Lines below that include the word "finish" should each be copied.
+++ SUPPLIED MATERIAL +++
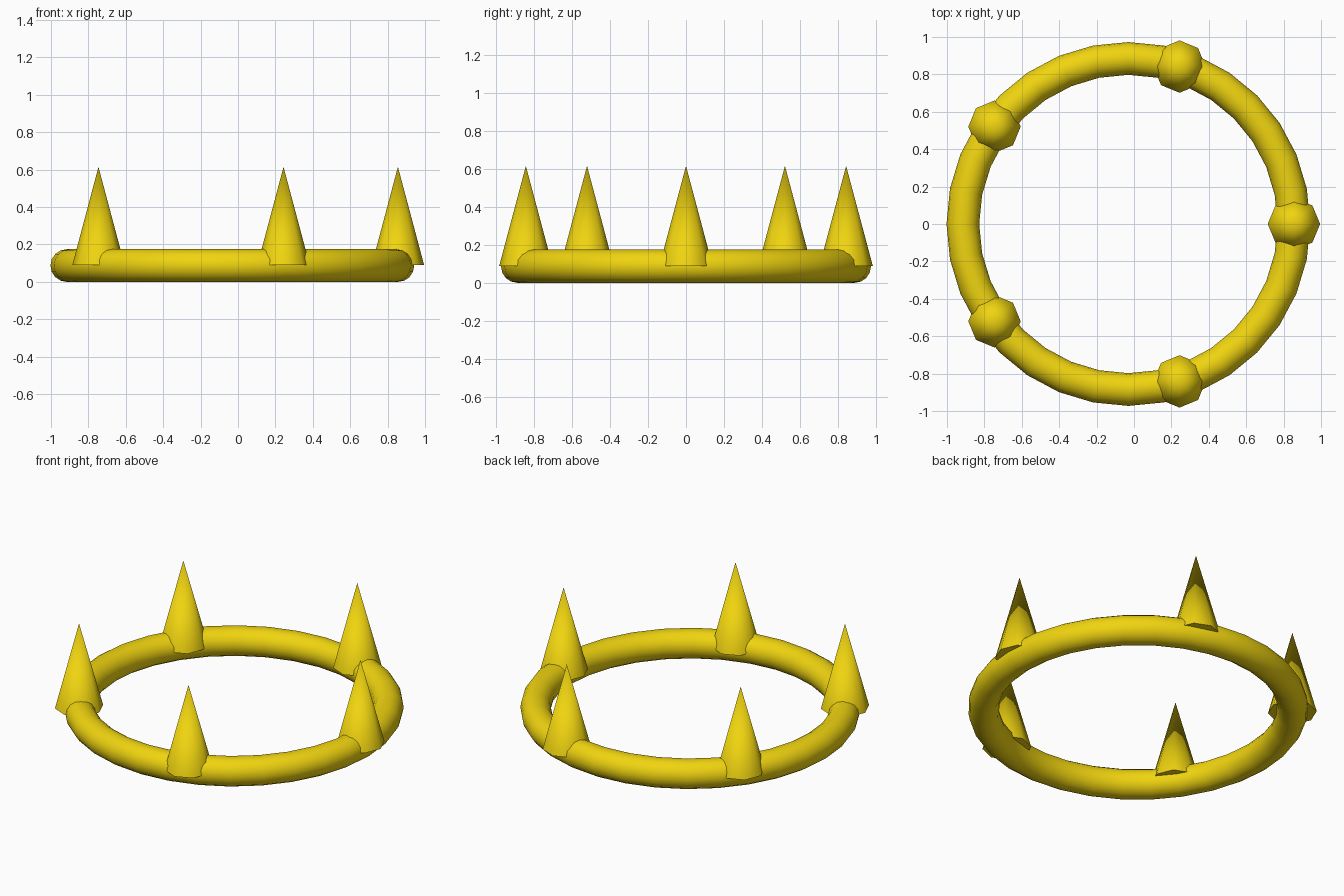
import bpy
import math

if "Cube" in bpy.data.objects:
    bpy.data.objects.remove(bpy.data.objects["Cube"])

CENTRE_X = -0.03
RING_R = 0.885
TUBE_R = 0.0875

gold = bpy.data.materials.new("gold")
gold.diffuse_color = (0.87, 0.66, 0.005, 1)
gold.use_nodes = True
gold.node_tree.nodes["Principled BSDF"].inputs["Base Color"].default_value = gold.diffuse_color


def finish(name, angle):
    obj = bpy.context.object
    obj.name = name
    obj.data.materials.append(gold)
    bpy.ops.object.shade_smooth_by_angle(angle=math.radians(angle))
    return obj


# Round band lying on the ground
bpy.ops.mesh.primitive_torus_add(
    major_radius=RING_R, minor_radius=TUBE_R,
    major_segments=32, minor_segments=16,
    location=(CENTRE_X, 0, TUBE_R))
finish("band", 60)

# Five eight-sided spikes, rooted at the middle of the band
BASE_Z, TIP_Z = 0.09, 0.615
for i in range(5):
    a = math.tau * i / 5
    bpy.ops.mesh.primitive_cone_add(
        vertices=8, radius1=0.14, radius2=0, depth=TIP_Z - BASE_Z,
        location=(CENTRE_X + RING_R * math.cos(a),
                  RING_R * math.sin(a), (BASE_Z + TIP_Z) / 2))
    finish(f"spike_{i + 1}", 60)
+++
RESULT OF THIS EXERCISE:
def finish(name, angle):
finish("band", 60)
    finish(f"spike_{i + 1}", 60)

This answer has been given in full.